- On-time and complete shipments (46% versus 36%)
In addition, top performing companies are more likely than lower performing companies to turn to data analysis to support effective decision making to stay competitive.
For example, 33% of top performing companies say they have to provide timely data for critical decision making to line of business management compared to 23% of lower performing companies.
And 25% of top performing companies say they need to provide data analysis tools for various levels of the organization compared to 9% of the lowest performing companies in the survey.
“Leaders are more likely than followers to connect effective decision making with the ability to improve planning and empowerment with data,” the report notes. “For leaders, line of business managers need access to critical data in order to manage decisions impacting incremental improvements and cost cutting activities. They also see as a top priority the ability to aggregate and analyze business data across multiple products or functions.”
According to the report, manufacturers face the following data challenges:
- Complex data is fragmented across operations (45%)
- Data isn’t available when needed (31%)
- Users don’t trust the data (25%)
- Complex dashboards with too many metrics (24%)
- Old data that’s used in business activities (24%)

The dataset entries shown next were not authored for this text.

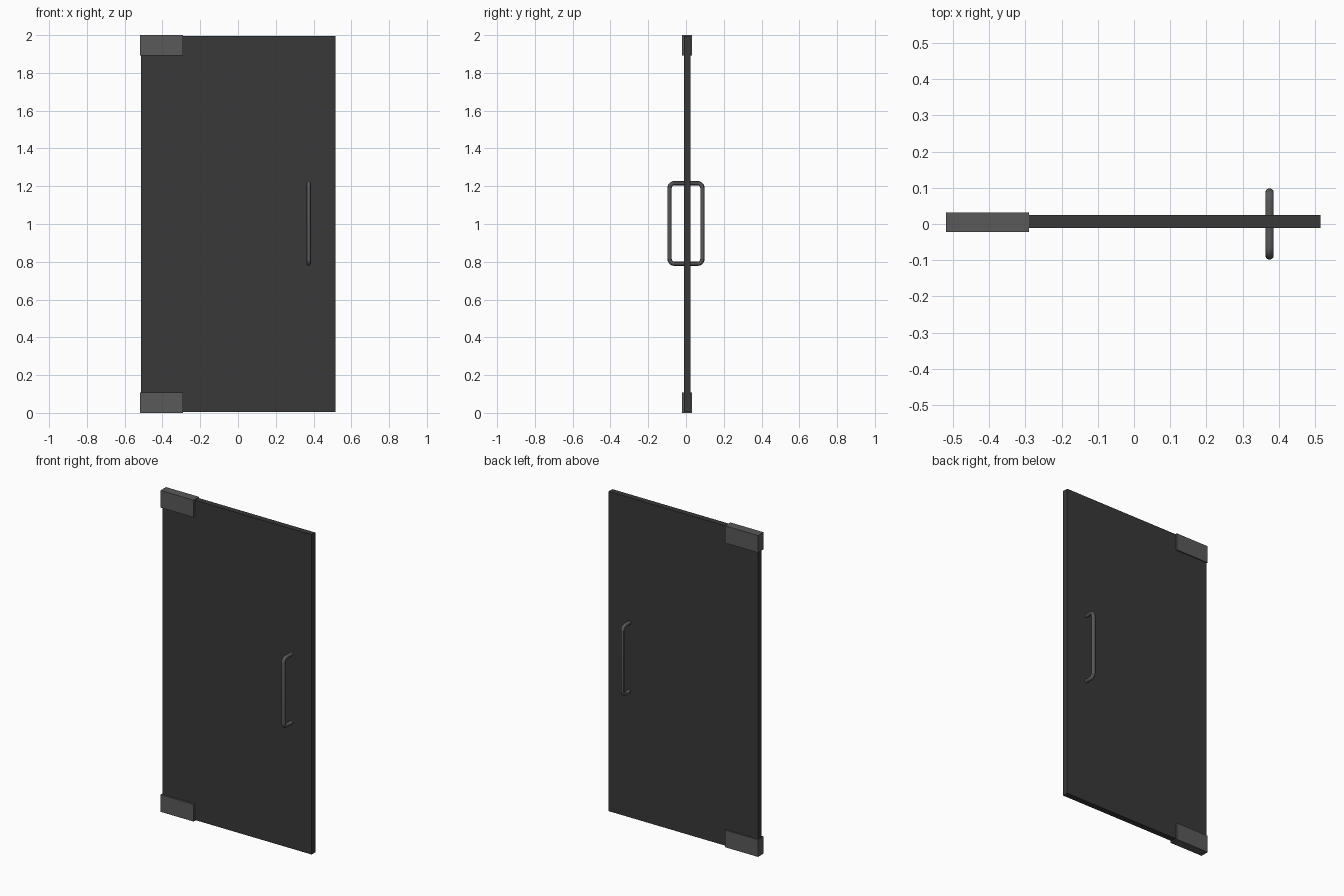
import bpy
from math import sin, cos, pi

if "Cube" in bpy.data.objects:
    bpy.data.objects.remove(bpy.data.objects["Cube"])


def material(name, grey):
    m = bpy.data.materials.new(name)
    m.diffuse_color = (grey, grey, grey, 1)
    m.use_nodes = True
    m.node_tree.nodes["Principled BSDF"].inputs["Base Color"].default_value = m.diffuse_color
    return m


GLASS = material("dark_glass", 0.04)
METAL = material("dark_metal", 0.1)


def box(name, lo, hi, mat):
    bpy.ops.mesh.primitive_cube_add(size=1, location=[(a + b) / 2 for a, b in zip(lo, hi)])
    o = bpy.context.object
    o.name = name
    o.scale = [b - a for a, b in zip(lo, hi)]
    bpy.ops.object.transform_apply(location=False, rotation=False, scale=True)
    o.data.materials.append(mat)


# Door panel
box("door_panel", (-0.513, -0.011, 0.006), (0.515, 0.025, 1.996), GLASS)

# Corner hinge blocks at bottom and top
for name, z in (("bottom_hinge", 0.0), ("top_hinge", 1.893)):
    box(name, (-0.518, -0.022, z), (-0.29, 0.032, z + 0.107), METAL)


# U-shaped pull handles, one on each side of the panel
def handle(name, side, y_start):
    y, z0, z1, r, steps = 0.087, 0.79, 1.216, 0.025, 6
    path = [(y_start, z0)]
    for zc, start in ((z0 + r, -pi / 2), (z1 - r, 0)):
        for i in range(steps + 1):
            a = start + i / steps * pi / 2
            path.append((side * (y - r + r * cos(a)), zc + r * sin(a)))
    path.append((y_start, z1))
    cu = bpy.data.curves.new(name, "CURVE")
    cu.dimensions = "3D"
    cu.bevel_depth = 0.0115
    cu.bevel_resolution = 4
    cu.use_fill_caps = True
    sp = cu.splines.new("POLY")
    sp.points.add(len(path) - 1)
    for p, (py, pz) in zip(sp.points, path):
        p.co = (0.374, py, pz, 1)
    o = bpy.data.objects.new(name, cu)
    bpy.context.collection.objects.link(o)
    bpy.ops.object.select_all(action="DESELECT")
    o.select_set(True)
    bpy.context.view_layer.objects.active = o
    bpy.ops.object.convert(target="MESH")
    o = bpy.context.object
    o.data.materials.clear()
    o.data.materials.append(METAL)
    bpy.ops.object.shade_smooth_by_angle()


handle("front_handle", -1, -0.01)
handle("back_handle", 1, 0.024)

“Leaders see data as the new business order. . . . Top performers are more likely to understand that the ability to turned data into insights and actions is a game changing strategy,” the report notes. “Supported by analytics and statistical models they must characterize the impact of their decisions on engineering, supply chain and customer management and everything else affected by these decisions.”
Manufacturers identify myriad benefits from using big data and analytics including:
- Combining customer behaviors and transactional views to help establish priorities
- Identifying potential new micro-markets based on events or trending customer preferences
- Combining user requirements, new features and bug fixes to create ROI for new product launches
- Predicting recalls, supplier disruption and other crises can boost organizational readiness